So, here we are. Amid the natural beauty surrounding this city is the fact that oil drilling, transporting, and exporting is a big part of what makes this state tick, despite its fairly recent, halfhearted efforts to change.
A Juneau paper Dan found on our first day in Alaska had John Minge, the chair of BP exploration in the state, taking pains to reassure all the Alaskans employed by his company that their jobs wouldn't go away just because the corporation criminally screwed things up much farther south. It's a "nothing to see there" attitude that burns me up, because it's working here. Up here, BP is the good, philanthropic, environmentally friendly neighbor sponsoring everything from the Imaginarium's kinetics room at the Anchorage Museum to the Alaska Native Heritage Center to an example of creek restoration near a trail edging the Cook Inlet. Distance and money make hearts here less likely to be sympathetic to the oiling of the Gulf of Mexico's shores, sea life, and bird life - well, except for the folks most affected by the Exxon Valdez spill in all the years since that day in 1989.
We move from this hotel to another in Anchorage tomorrow, where I'll hopefully be spared the sight of BP's Alaska exploration headquarters from our hotel room window, nor will I see any electronic agendas in the lobby containing dates and times of BP meetings. It felt good to give that building my middle finger as we passed it by earlier this evening - but their hold on Alaska won't be easily loosened.
Today was marked mostly by my son's general misery - not that it was a complete concoction of his stubbornness. He awoke in hurt, complaining of pains in his hip joint, which instantly had me thinking, "Oh, NO. Not again. Not here, not now," as I stumbled out of bed. He's had joint problems before, and I hoped the complaint was of that nature. An ice pack in the right place seemed to be of help - until we were off to breakfast and his misery really began.
The worst part of today was trying to juggle my husband's semi-dogged adherence to the trip's agenda and the little guy's physical ailment dictating how much the kid was into the day's activities. Truth be told, I lost it. The kid was milking his pain some as an excuse for not wanting to check out the Alaskan Native Heritage Center, but I also wasn't sure of Dan's approach to the kiddo's discomfort-into-major misery, which was to act like the whining and crying were no reason for the little guy not to walk around some and take in the exhibits and performances. I felt stuck, powerless to do very much except to try to smooth some sharp edges in the head-butting between them and to try not to lose my own mind - but I lost it anyhow when it came to going to Friday night services.
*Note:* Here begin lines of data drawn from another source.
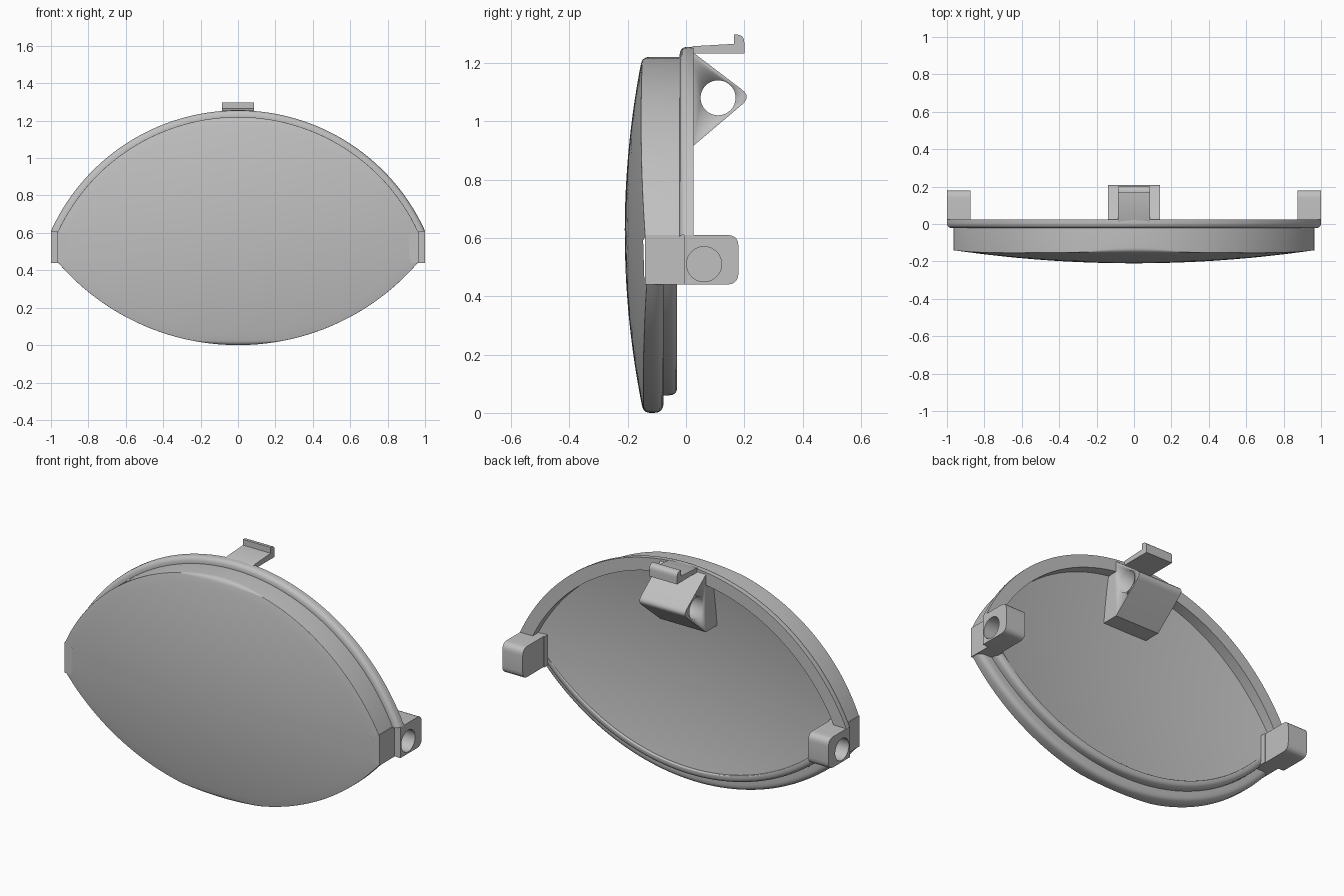
import bpy, bmesh, math
from mathutils import Vector

cube = bpy.data.objects.get("Cube")
if cube:
    bpy.data.objects.remove(cube, do_unlink=True)

grey = bpy.data.materials.new("plain grey")
grey.use_nodes = True
grey.diffuse_color = (0.53, 0.53, 0.53, 1)
grey.node_tree.nodes["Principled BSDF"].inputs["Base Color"].default_value = (0.53, 0.53, 0.53, 1)


def finish(name, bm, angle=35):
    bmesh.ops.remove_doubles(bm, verts=bm.verts, dist=0.0001)
    bmesh.ops.recalc_face_normals(bm, faces=bm.faces)
    mesh = bpy.data.meshes.new(name)
    bm.to_mesh(mesh)
    bm.free()
    mesh.materials.append(grey)
    ob = bpy.data.objects.new(name, mesh)
    bpy.context.collection.objects.link(ob)
    bpy.ops.object.select_all(action='DESELECT')
    ob.select_set(True)
    bpy.context.view_layer.objects.active = ob
    bpy.ops.object.shade_smooth_by_angle(angle=math.radians(angle))
    return ob


def rounded(corners, closed=True, steps=6):
    """Round each (a, b, radius) corner; every corner gives the same point count."""
    out, count = [], len(corners)
    for i, (a, b, r) in enumerate(corners):
        p = Vector((a, b))
        if not closed and i in (0, count - 1):
            out.append(p)
            continue
        before = Vector(corners[i - 1][:2]) - p
        after = Vector(corners[(i + 1) % count][:2]) - p
        s, e = p + before.normalized() * r, p + after.normalized() * r
        for k in range(steps):
            t = k / (steps - 1)
            out.append(s * (1 - t) ** 2 + p * 2 * t * (1 - t) + e * t * t)
    return out


def prism(name, corners, x0, x1):
    """Extrude a rounded side profile (y, z, radius) from x0 to x1."""
    bm = bmesh.new()
    pts = rounded(corners)
    pts = [p for i, p in enumerate(pts) if (p - pts[i - 1]).length > 0.0001]
    face = bm.faces.new([bm.verts.new((x0, p.x, p.y)) for p in pts])
    ext = bmesh.ops.extrude_face_region(bm, geom=[face])
    moved = [g for g in ext["geom"] if isinstance(g, bmesh.types.BMVert)]
    bmesh.ops.translate(bm, verts=moved, vec=(x1 - x0, 0, 0))
    bm.faces.new([v for v in face.verts]) if not face.is_valid else None
    return finish(name, bm)


def drill(ob, y, z, radius, x0, x1):
    """Cut a round hole along x."""
    ring = [(y + radius * math.cos(k * math.tau / 40), z + radius * math.sin(k * math.tau / 40), 0)
            for k in range(40)]
    cutter = prism("hole_cutter", ring, x0, x1)
    cutter.hide_render = True
    mod = ob.modifiers.new("hole", 'BOOLEAN')
    mod.operation, mod.solver, mod.object = 'DIFFERENCE', 'EXACT', cutter
    bpy.context.view_layer.objects.active = ob
    bpy.ops.object.modifier_apply(modifier=mod.name)
    bpy.data.objects.remove(cutter, do_unlink=True)


# Lens-shaped cover: two arcs with short flat ends
HALF, TOP_R, TOP_Z, LOW_R = 0.965, 1.063, 0.157, 1.269
MID, THICK, N, RINGS = 0.62, 0.122, 57, 14


def dome(x, z):
    return -0.21 + 0.07 * (x / HALF) ** 2 + 0.06 * ((z - MID) / 0.6) ** 2


def arc_point(upper, t, inset):
    r = (TOP_R if upper else LOW_R) - inset
    a = t * math.asin((HALF - inset) / r)
    z = TOP_Z + r * math.cos(a) if upper else LOW_R - r * math.cos(a)
    return r * math.sin(a), z


def column(upper, t):
    """Wall section at one station, from front dome edge to inner dome edge."""
    e = dome(*arc_point(upper, t, 0))
    soft = 0.002 + 0.022 * max(0, 1 - (t / 0.22) ** 2)  # front edge softens at mid-span
    if upper:
        inner = 0.035
        mids = [(0, e, soft), (0, -0.022, 0), (-0.035, -0.022, 0.03),
                (-0.035, 0.025, 0), (inner, 0.025, 0)]
    else:
        inner = 0.1
        mids = [(0, e, soft), (0, -0.077, 0.034), (0.06, -0.077, 0),
                (0.06, -0.03, 0.03), (inner, -0.03, 0.006)]
    front = dome(*arc_point(upper, t, 0.05))
    back = dome(*arc_point(upper, t, inner)) + THICK
    pts = []
    for inset, y in rounded([(0.05, front, 0)] + mids + [(inner, back, 0)], closed=False):
        x, z = arc_point(upper, t, inset)
        pts.append((x, y, z))
    return pts


bm = bmesh.new()
ts = [1 - 2 * k / (N - 1) for k in range(N)]
cols = [column(True, t) for t in ts] + [column(False, -t) for t in ts]
cols = [[bm.verts.new(p) for p in col] for col in cols]
total = len(cols)
for i in range(total):
    a, b = cols[i], cols[(i + 1) % total]
    if i % N != N - 1:
        for k in range(len(a) - 1):
            bm.faces.new((a[k], b[k], b[k + 1], a[k + 1]))
for end, lift in ((0, 0), (-1, THICK)):
    ring = [col[end] for col in cols]
    edge = [v.co.copy() for v in ring]
    for j in range(1, RINGS):
        s = 1 - j / RINGS
        new = []
        for p in edge:
            x, z = p.x * s, MID - 0.08 + (p.z - MID + 0.08) * s
            new.append(bm.verts.new((x, dome(x, z) + lift, z)))
        for i in range(total):
            k = (i + 1) % total
            bm.faces.new((ring[i], ring[k], new[k], new[i]))
        ring = new
    bm.faces.new(ring)
finish("cover_shell", bm)

# End walls and pivot blocks with blind holes
for side, sx in (("left", 1), ("right", -1)):
    prism(side + "_end_wall", [(-0.141, 0.44, 0), (0, 0.44, 0), (0, 0.61, 0), (-0.141, 0.61, 0)],
          sx * 0.87, sx * HALF)
    block = prism(side + "_pivot_block",
                  [(-0.006, 0.44, 0), (0.18, 0.44, 0.04), (0.18, 0.61, 0.04), (-0.006, 0.61, 0)],
                  sx * 0.875, sx * 1.0)
    drill(block, 0.062, 0.51, 0.06, sx * 0.9, sx * 1.1)

# Centre bracket with a through hole
bracket = prism("centre_bracket",
                [(-0.11, 0.915, 0), (0.025, 0.915, 0), (0.224, 1.084, 0.04),
                 (0.025, 1.235, 0), (0.005, 1.235, 0), (0.005, 1.18, 0), (-0.08, 1.16, 0)],
                -0.14, 0.14)
drill(bracket, 0.11, 1.08, 0.06, -0.3, 0.3)

# Hooked tab at the top
prism("top_latch_tab",
      [(0.01, 1.232, 0), (0.2, 1.232, 0), (0.2, 1.297, 0.028), (0.165, 1.297, 0),
       (0.165, 1.265, 0), (0.025, 1.257, 0), (0.01, 1.25, 0)], -0.085, 0.085)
My feelings were irritated in general by the kid's attitude towards attending Friday night services anyplace; he'd have behaved the same way if we'd told him the playroom had disappeared from our synagogue back home and he had to attend the service with us. The whining and the cries got to me and I lashed out at my son. By this time, he seemed to have mostly gotten over his joint pain, even walking on some trails edging the Cook Inlet with us and playing at some playgrounds along the way. I thought he was being ungrateful and insulting to his upbringing and told him so. Anger coursed through me, lingering even after Dan told him we were going anyhow and our son ran to the bathroom, cried it out, then joined us in the car, a look of still-not-quite-pleased resignation on his face.
As it turned out, the kid conked out part way through the service...just when the rabbi was sharing his theory concerning what he really thinks the Exodus is - an allegorical retelling of Jeroboam's triumph over Judean king Rehoboam in the days after King Solomon's death...but, over the centuries, the allegory was held up as the major epic on which Judaism (and Christianity, to a different extent) is based. "Egypt" replaced "Judea", Moses took the place of Jeroboam - and the only clues that the Exodus might not have much to do with Egypt are in comparisons of the geography mentioned in Numbers 33:1-37 with what we've found, archaeologically, in the present about those places - all of them far, far away from Egypt.*
Also mind-blowing? Taking my son out to a bench to finish his nap, a bench in view of the windows looking out onto the front parking lot and the gardens - and then spying a mother moose and her baby walking amid the shrubs and chewing on the leaves as though their lives depended on it, all while everyone else was grazing at the oneg Shabbat in the room behind me. Just incredible.
*Michael D. Oblath, "Of Pharaohs and Kings: Whence the Exodus?" - article in The Book of Kings in Recent Research, Vol II